[Work required] Among the lines below, count those with "corners". Give only the number.

[Materials provided]
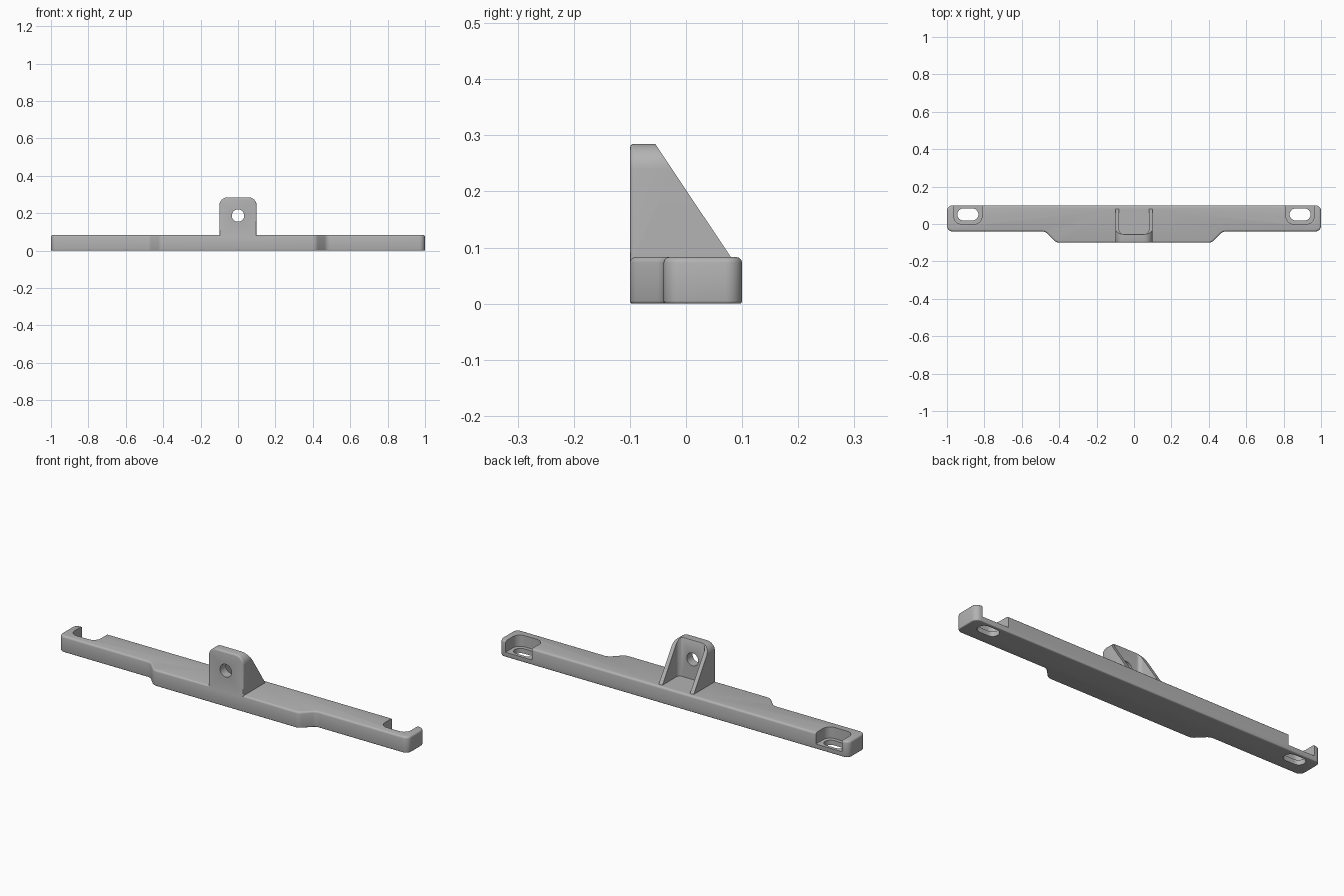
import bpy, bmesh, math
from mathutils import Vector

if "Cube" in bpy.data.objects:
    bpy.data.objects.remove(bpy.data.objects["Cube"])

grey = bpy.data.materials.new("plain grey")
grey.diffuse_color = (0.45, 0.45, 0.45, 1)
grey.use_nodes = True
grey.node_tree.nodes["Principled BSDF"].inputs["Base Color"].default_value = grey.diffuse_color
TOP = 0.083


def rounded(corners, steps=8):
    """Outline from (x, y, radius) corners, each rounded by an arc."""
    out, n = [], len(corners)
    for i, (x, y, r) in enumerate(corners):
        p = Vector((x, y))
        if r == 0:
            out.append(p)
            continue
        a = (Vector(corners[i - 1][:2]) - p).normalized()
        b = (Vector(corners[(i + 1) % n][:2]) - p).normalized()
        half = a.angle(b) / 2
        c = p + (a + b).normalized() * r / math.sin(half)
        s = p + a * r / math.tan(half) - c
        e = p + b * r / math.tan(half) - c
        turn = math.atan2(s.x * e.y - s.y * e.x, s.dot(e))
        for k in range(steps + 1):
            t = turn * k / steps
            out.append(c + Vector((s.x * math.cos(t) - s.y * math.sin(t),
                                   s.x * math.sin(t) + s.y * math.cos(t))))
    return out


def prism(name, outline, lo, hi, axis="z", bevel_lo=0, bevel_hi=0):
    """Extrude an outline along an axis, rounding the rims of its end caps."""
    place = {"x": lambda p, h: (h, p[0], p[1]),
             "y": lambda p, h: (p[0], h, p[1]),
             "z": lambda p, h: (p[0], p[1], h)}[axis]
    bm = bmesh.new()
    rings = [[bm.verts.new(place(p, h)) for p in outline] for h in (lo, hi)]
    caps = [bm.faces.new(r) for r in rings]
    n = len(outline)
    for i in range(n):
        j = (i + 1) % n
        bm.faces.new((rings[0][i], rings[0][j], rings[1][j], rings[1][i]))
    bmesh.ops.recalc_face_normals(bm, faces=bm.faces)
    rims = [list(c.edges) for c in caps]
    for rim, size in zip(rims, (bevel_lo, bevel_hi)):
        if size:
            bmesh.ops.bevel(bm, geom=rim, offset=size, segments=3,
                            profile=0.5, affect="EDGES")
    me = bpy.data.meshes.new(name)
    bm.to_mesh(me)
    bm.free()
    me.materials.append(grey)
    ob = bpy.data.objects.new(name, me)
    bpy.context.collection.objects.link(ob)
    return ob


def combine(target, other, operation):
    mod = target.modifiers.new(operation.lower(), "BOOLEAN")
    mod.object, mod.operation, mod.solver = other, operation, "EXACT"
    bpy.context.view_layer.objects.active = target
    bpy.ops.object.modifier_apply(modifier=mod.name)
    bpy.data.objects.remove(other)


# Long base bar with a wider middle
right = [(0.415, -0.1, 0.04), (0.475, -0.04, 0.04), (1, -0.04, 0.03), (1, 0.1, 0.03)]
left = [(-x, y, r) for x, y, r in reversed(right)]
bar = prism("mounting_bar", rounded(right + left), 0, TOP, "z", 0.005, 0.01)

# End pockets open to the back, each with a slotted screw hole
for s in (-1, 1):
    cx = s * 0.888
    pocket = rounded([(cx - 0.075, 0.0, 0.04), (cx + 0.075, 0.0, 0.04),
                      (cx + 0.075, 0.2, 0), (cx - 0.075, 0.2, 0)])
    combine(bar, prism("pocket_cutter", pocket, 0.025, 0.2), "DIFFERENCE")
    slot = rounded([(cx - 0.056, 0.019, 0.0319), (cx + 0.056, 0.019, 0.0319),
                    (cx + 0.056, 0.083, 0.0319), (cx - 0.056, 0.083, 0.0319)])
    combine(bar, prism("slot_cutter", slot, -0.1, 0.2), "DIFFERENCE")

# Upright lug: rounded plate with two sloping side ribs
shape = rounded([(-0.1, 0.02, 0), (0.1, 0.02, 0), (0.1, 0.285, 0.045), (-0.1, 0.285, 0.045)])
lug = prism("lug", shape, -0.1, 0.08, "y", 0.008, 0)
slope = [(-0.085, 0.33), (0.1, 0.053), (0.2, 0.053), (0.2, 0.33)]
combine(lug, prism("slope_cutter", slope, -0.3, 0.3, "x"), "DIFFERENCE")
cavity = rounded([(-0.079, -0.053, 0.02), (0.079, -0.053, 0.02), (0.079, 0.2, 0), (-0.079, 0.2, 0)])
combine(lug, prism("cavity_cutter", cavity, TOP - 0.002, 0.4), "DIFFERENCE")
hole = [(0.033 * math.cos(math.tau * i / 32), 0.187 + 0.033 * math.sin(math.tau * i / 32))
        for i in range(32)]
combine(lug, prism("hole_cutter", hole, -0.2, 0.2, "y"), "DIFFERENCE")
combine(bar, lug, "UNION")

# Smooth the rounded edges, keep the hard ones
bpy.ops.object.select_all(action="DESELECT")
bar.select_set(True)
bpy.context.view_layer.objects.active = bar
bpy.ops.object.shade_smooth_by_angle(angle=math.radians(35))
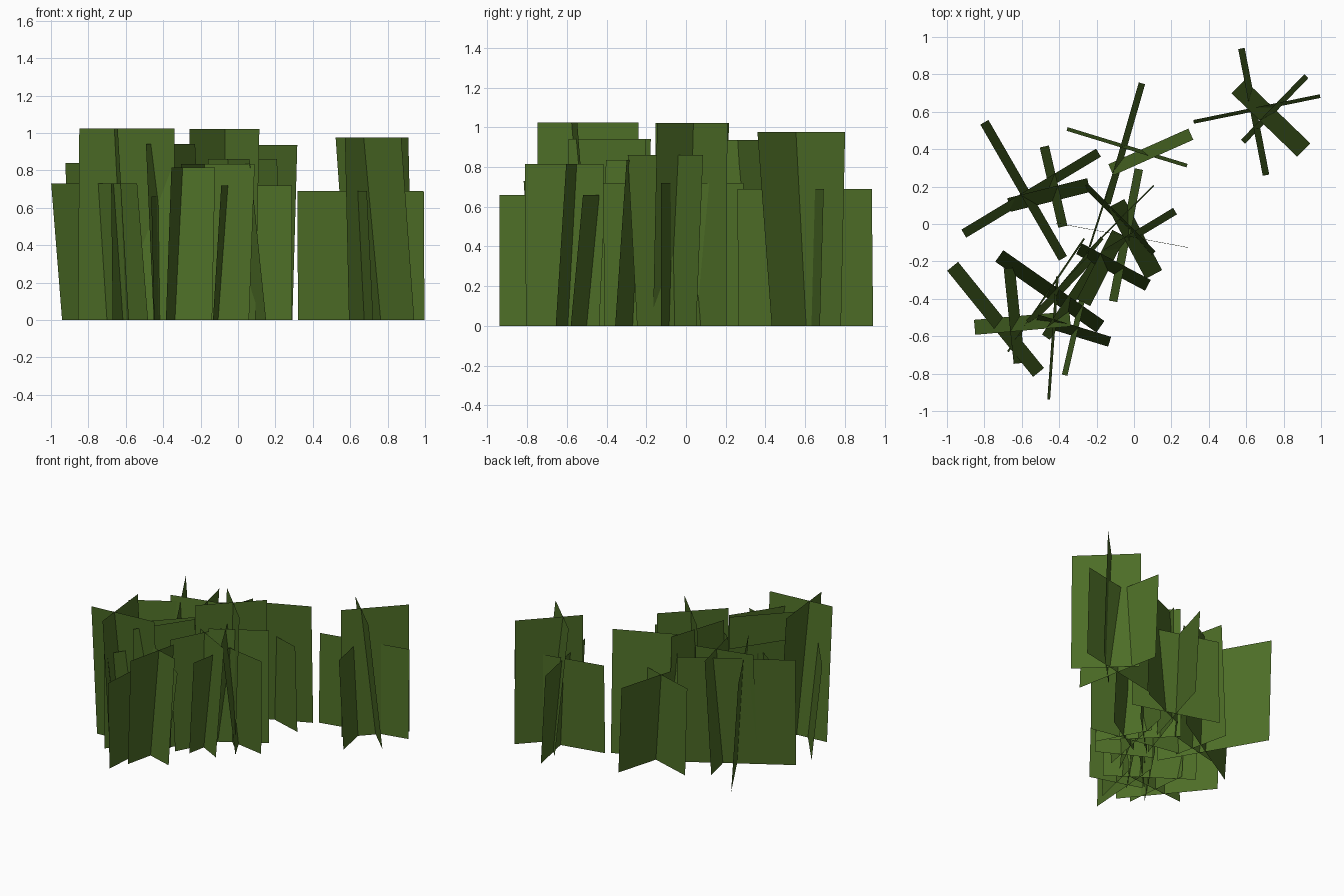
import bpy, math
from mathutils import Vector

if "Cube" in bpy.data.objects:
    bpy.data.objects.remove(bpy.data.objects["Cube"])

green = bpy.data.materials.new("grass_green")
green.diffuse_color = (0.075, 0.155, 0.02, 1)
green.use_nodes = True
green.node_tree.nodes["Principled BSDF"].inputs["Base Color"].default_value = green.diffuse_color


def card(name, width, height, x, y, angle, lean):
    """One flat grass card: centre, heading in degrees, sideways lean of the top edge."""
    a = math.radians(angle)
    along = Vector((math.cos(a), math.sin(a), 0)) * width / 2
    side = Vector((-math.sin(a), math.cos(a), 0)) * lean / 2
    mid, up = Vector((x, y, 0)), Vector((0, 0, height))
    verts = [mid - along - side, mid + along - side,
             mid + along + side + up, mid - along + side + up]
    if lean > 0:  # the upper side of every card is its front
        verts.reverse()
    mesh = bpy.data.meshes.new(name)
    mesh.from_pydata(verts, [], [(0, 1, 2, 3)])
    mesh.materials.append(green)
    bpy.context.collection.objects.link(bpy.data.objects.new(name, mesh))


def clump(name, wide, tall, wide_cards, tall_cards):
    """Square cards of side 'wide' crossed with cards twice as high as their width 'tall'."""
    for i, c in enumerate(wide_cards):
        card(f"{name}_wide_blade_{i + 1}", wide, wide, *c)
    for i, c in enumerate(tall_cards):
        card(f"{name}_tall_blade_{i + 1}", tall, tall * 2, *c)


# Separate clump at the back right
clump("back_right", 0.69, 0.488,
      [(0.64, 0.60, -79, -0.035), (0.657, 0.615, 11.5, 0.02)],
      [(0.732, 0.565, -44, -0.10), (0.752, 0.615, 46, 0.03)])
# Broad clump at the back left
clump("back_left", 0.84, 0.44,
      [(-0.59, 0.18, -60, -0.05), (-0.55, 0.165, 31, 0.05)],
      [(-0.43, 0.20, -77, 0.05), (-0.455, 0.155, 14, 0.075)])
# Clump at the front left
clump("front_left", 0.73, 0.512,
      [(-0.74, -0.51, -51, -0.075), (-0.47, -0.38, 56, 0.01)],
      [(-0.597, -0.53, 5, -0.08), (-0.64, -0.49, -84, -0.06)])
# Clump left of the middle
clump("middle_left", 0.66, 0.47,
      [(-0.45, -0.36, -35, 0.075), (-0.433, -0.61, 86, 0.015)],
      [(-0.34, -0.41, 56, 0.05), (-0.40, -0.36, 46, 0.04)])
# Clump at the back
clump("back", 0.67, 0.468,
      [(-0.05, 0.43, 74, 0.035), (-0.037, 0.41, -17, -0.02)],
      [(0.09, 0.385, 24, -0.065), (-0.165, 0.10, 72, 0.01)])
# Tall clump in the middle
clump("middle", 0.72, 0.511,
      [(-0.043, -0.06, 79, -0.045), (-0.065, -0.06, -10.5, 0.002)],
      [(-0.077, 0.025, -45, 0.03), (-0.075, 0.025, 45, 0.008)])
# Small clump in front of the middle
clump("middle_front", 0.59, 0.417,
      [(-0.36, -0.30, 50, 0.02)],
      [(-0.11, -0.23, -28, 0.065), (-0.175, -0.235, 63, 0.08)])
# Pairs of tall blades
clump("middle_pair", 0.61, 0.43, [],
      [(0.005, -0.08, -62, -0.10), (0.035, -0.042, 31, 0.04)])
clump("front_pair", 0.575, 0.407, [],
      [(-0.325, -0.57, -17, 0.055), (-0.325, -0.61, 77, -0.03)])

[Response] 6